If you haven’t been in the habit of practicing self-care, you will first need to think about what you would do to take care of yourself better if you had more time or fewer responsibilities. What do you enjoy doing? Are you aware that you should be taking better care of your body? Would you benefit from taking care of your psychological well-being? Perhaps speaking to someone you trust about something that is bothering you or perhaps getting in touch with a good therapist. Are you longing for better sleep, a quiet day, or having time to enjoy a good book? These practices of self-care help us to restore the emotional, physical and mental resources that help keep our life running smoothly.
An important part of self-care is being aware of what depletes you of energy, knowing when you are feeling drained and being aware of what gives you energy and strength. This is subjective and can even vary during different periods in our life. Make a list of what (or who) drains your energy and try to find ways of reducing this tension. For example, if you feel that your work is contributing to your burnout, think of practices which you can do to cope better with the stressors of work.

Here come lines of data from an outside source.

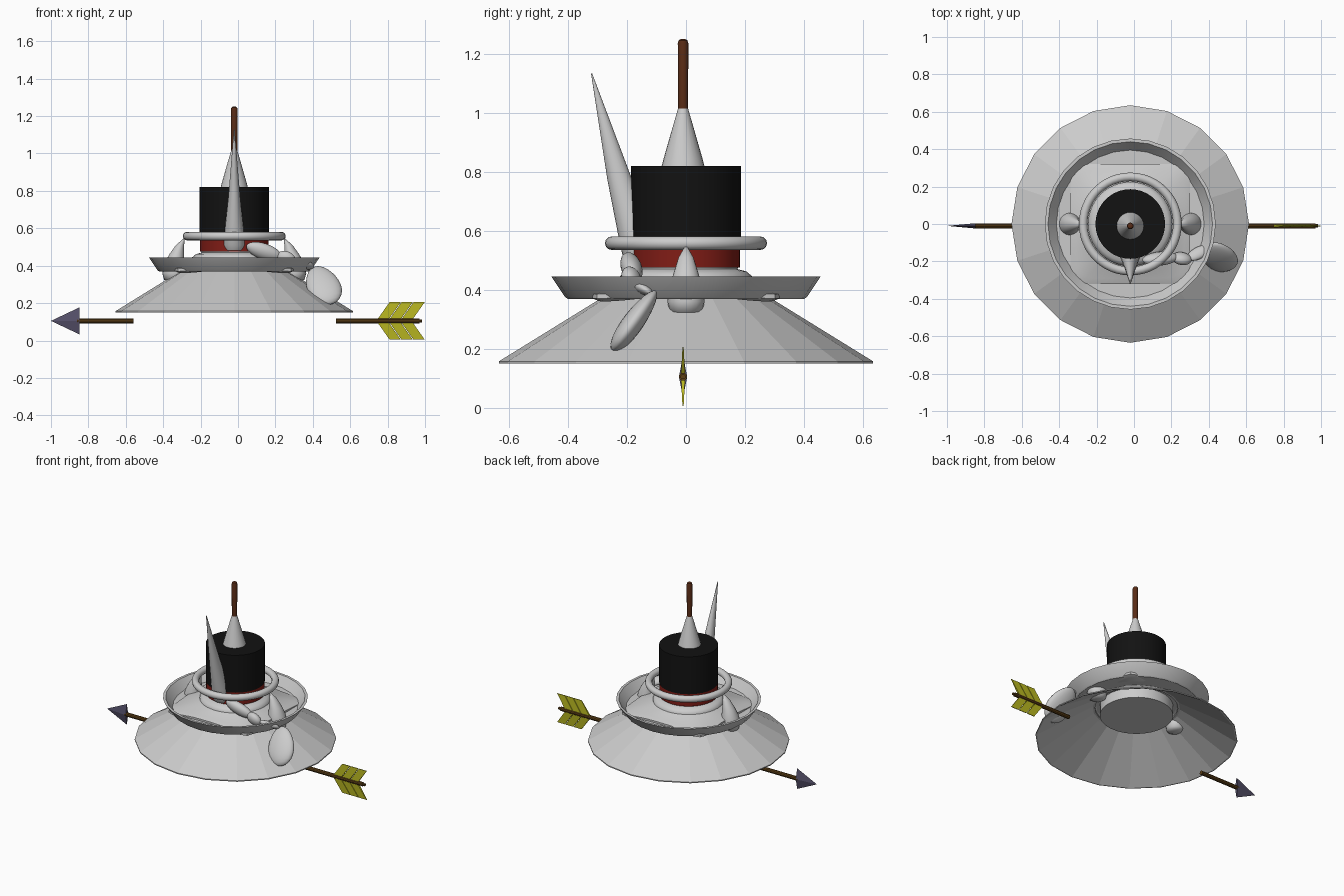
import bpy, math
from mathutils import Vector, Matrix

if "Cube" in bpy.data.objects:
    bpy.data.objects.remove(bpy.data.objects["Cube"])

CX = -0.02  # shared axis of the stacked hats


def material(name, rgb):
    m = bpy.data.materials.new(name)
    m.diffuse_color = (*rgb, 1)
    m.use_nodes = True
    m.node_tree.nodes["Principled BSDF"].inputs["Base Color"].default_value = m.diffuse_color
    return m


BLACK = material("black_felt", (0.006, 0.006, 0.006))
RED = material("red_band", (0.22, 0.012, 0.008))
BROWN = material("rod_brown", (0.10, 0.025, 0.008))
WOOD = material("arrow_wood", (0.11, 0.05, 0.008))
STEEL = material("arrow_steel", (0.09, 0.08, 0.14))
YELLOW = material("feather_yellow", (0.48, 0.47, 0.015))


def make(name, verts, faces, mat=None, angle=35):
    me = bpy.data.meshes.new(name)
    me.from_pydata([tuple(v) for v in verts], [], faces)
    ob = bpy.data.objects.new(name, me)
    bpy.context.collection.objects.link(ob)
    if mat:
        me.materials.append(mat)
    if angle:
        bpy.ops.object.select_all(action='DESELECT')
        ob.select_set(True)
        bpy.context.view_layer.objects.active = ob
        bpy.ops.object.shade_smooth_by_angle(angle=math.radians(angle))
    return ob


def skin(name, rings, mat=None, angle=35, caps=True, closed=False):
    """Join rings of points with quads."""
    n, m = len(rings[0]), len(rings)
    faces = []
    for r in range(m if closed else m - 1):
        a, b = r * n, (r + 1) % m * n
        faces += [(a + i, a + (i + 1) % n, b + (i + 1) % n, b + i) for i in range(n)]
    if caps and not closed:
        faces += [tuple(reversed(range(n))), tuple(range((m - 1) * n, m * n))]
    return make(name, [p for ring in rings for p in ring], faces, mat, angle)


def loft(name, rings, n=32, **kw):
    """Stack horizontal ellipses given as (x, y, z, rx, ry)."""
    t = [2 * math.pi * i / n for i in range(n)]
    return skin(name, [[(x + rx * math.cos(a), y + ry * math.sin(a), z) for a in t]
                       for x, y, z, rx, ry in rings], **kw)


def lathe(name, profile, n=32, y=0, **kw):
    return loft(name, [(CX, y, z, r, r) for r, z in profile], n, **kw)


def lobe(name, centre, long_dir, thin_dir, size, taper=0.0):
    """Ellipsoid: size = half length, half width, half thickness."""
    u = Vector(long_dir).normalized()
    w = u.cross(Vector(thin_dir)).normalized()
    v = w.cross(u)
    rings = []
    for i in range(13):
        p = math.pi * (0.02 + 0.96 * i / 12)
        k = math.sin(p) * (1 - taper * math.cos(p))
        rings.append([Vector(centre) - u * math.cos(p) * size[0]
                      + w * k * size[1] * math.cos(a) + v * k * size[2] * math.sin(a)
                      for a in (2 * math.pi * j / 20 for j in range(20))])
    return skin(name, rings, angle=50)


# Faceted straw cone hat, open underneath
lathe("cone_hat", [(0.635, 0.15), (0.635, 0.157), (0.29, 0.37), (0.02, 0.525),
                   (0.02, 0.518), (0.285, 0.362), (0.625, 0.15)], 20, angle=None, closed=True)

# Shallow dish brim
lathe("dish_brim", [(0.26, 0.368), (0.40, 0.368), (0.41, 0.375), (0.457, 0.445),
                    (0.44, 0.445), (0.395, 0.385), (0.26, 0.385)], 28, closed=True)

# Square cap board with rounded, drooping corners
def board_ring(half, z, droop, power):
    ring = []
    for i in range(64):
        a = 2 * math.pi * i / 64
        c, s = math.cos(a), math.sin(a)
        r = half / (abs(c) ** power + abs(s) ** power) ** (1 / power)
        ring.append((CX + r * c, r * s, z - droop * math.sin(2 * a) ** 4))
    return ring


skin("cap_board", [board_ring(*p) for p in (
    (0.22, 0.385, 0.0, 2), (0.30, 0.378, 0.018, 10), (0.32, 0.388, 0.018, 12),
    (0.32, 0.40, 0.015, 12), (0.29, 0.412, 0.012, 8), (0.235, 0.43, 0, 2),
    (0.205, 0.45, 0, 2))])
lathe("cap_band", [(0.23, 0.315), (0.23, 0.42)], 40)
lathe("cap_dome", [(0.225, 0.43), (0.225, 0.445), (0.205, 0.462), (0.175, 0.47),
                   (0.178, 0.482), (0.172, 0.495), (0.15, 0.505)], 40, angle=50)

# Top hat with red band
lathe("hat_band", [(0.184, 0.475), (0.184, 0.56)], 40, mat=RED)
lathe("top_hat", [(0.186, 0.56), (0.186, 0.82)], 40, mat=BLACK)

# Halo ring
halo = [(0.252 + 0.023 * math.cos(a), 0.558 + 0.023 * math.sin(a))
        for a in (2 * math.pi * i / 12 for i in range(12))]
lathe("halo_ring", halo, 48, closed=True, angle=60)

# Cone and rod on the crown
lathe("crown_cone", [(0.075, 0.81), (0.066, 0.845), (0.017, 1.015)], 24, y=-0.01)
lathe("crown_rod", [(0.017, 1.0), (0.018, 1.235), (0.015, 1.246), (0.008, 1.25)], 12,
      y=-0.01, mat=BROWN)

# Long front horn leaning forwards
loft("front_horn", [(CX, -0.145, 0.48, 0.05, 0.05), (CX, -0.15, 0.51, 0.06, 0.064),
                    (CX, -0.168, 0.58, 0.052, 0.061), (CX, -0.225, 0.775, 0.031, 0.042),
                    (CX, -0.32, 1.133, 0.002, 0.002)], 20)

# Pair of small side horns curving inwards
for side, label in ((-1, "left"), (1, "right")):
    loft(label + "_horn", [(CX + side * d, 0, z, rx, ry) for d, z, rx, ry in (
        (0.31, 0.312, 0.025, 0.03), (0.32, 0.325, 0.055, 0.056), (0.322, 0.36, 0.063, 0.063),
        (0.32, 0.41, 0.054, 0.056), (0.308, 0.46, 0.04, 0.041), (0.29, 0.51, 0.022, 0.025),
        (0.268, 0.545, 0.004, 0.005))], 20, angle=60)

# Folded drooping ear: three small lobes and a large leaf-shaped tip
lobe("ear_root", (0.14, -0.185, 0.475), (1, 0.1, -0.35), (0, 1, 0.5), (0.10, 0.045, 0.035))
lobe("ear_middle", (0.255, -0.185, 0.435), (1, -0.1, -0.3), (0, 1, 0.5), (0.055, 0.045, 0.032))
lobe("ear_bend", (0.345, -0.155, 0.41), (0.9, 0.5, -0.3), (0, 0.6, 1), (0.07, 0.035, 0.02))
lobe("ear_tip", (0.455, -0.175, 0.295), (0.35, -0.55, -0.76), (0, 0.8, -0.57),
     (0.13, 0.09, 0.036), taper=0.15)

# Arrow in two halves: shafts, flat head and swept feathers
AY, AZ = -0.01, 0.105


def shaft(name, x0, x1, r):
    t = [2 * math.pi * i / 10 for i in range(10)]
    skin(name, [[(x, AY + r * math.cos(a), AZ + r * math.sin(a)) for a in t]
                for x in (x0, x1)], mat=WOOD)


shaft("arrow_shaft_front", -0.86, -0.558, 0.014)
shaft("arrow_shaft_back", 0.525, 0.97, 0.014)
shaft("arrow_nock", 0.97, 0.985, 0.009)
make("arrow_head", [(-1, AY, AZ), (-0.848, AY, AZ + 0.072), (-0.848, AY + 0.014, AZ),
                    (-0.848, AY, AZ - 0.072), (-0.848, AY - 0.014, AZ)],
     [(0, 1, 2), (0, 2, 3), (0, 3, 4), (0, 4, 1), (4, 3, 2, 1)], STEEL, None)
for side, label in ((1, "upper"), (-1, "lower")):
    for k in range(3):
        x = 0.742 + 0.064 * k
        outline = [(x, 0.003), (x + 0.06, 0.003), (x + 0.128, 0.1), (x + 0.068, 0.1)]
        thick = (0.007, 0.007, 0.002, 0.002)
        skin(f"{label}_feather_{k + 1}",
             [[(px, AY + s * h, AZ + side * pz) for (px, pz), h in zip(outline, thick)]
              for s in (-side, side)], mat=YELLOW, angle=None)

# Make all face directions point outwards
import bmesh
for ob in bpy.context.collection.objects:
    bm = bmesh.new()
    bm.from_mesh(ob.data)
    bmesh.ops.recalc_face_normals(bm, faces=bm.faces)
    bm.to_mesh(ob.data)
    bm.free()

You might want to go in early to have some time to yourself before your colleagues arrive, or you might need to go for a walk during your break, or speak to your boss about different opportunities at your work place. What you do before or after work might also contribute to better well-being. Perhaps going for a fitness class, practice yoga or making time for a power nap can help ease the worries of the day.
It is very important to keep an eye on yourself and to know what your limits are. Try not to let stress, anxiety, guilt and other feelings take over your life because it might then be even more difficult to find some motivation to take care of yourself. If planning beforehand helps, make a timetable and find short slots in your day or week to do something you enjoy or something that you’ve been longing to take up. Keep in mind that having some ‘me’ time is a necessity and not a luxury. In your daily life, be mindful of what you’re eating, how you’re sleeping and who you’re spending time with, because small changes in our lifestyles may have a great impact on our lives.
– Claire is a gestalt psychotherapist at Willingness. She works with adolescents and adults. She has a special interest in mental health. She can be contacted on email@example.com.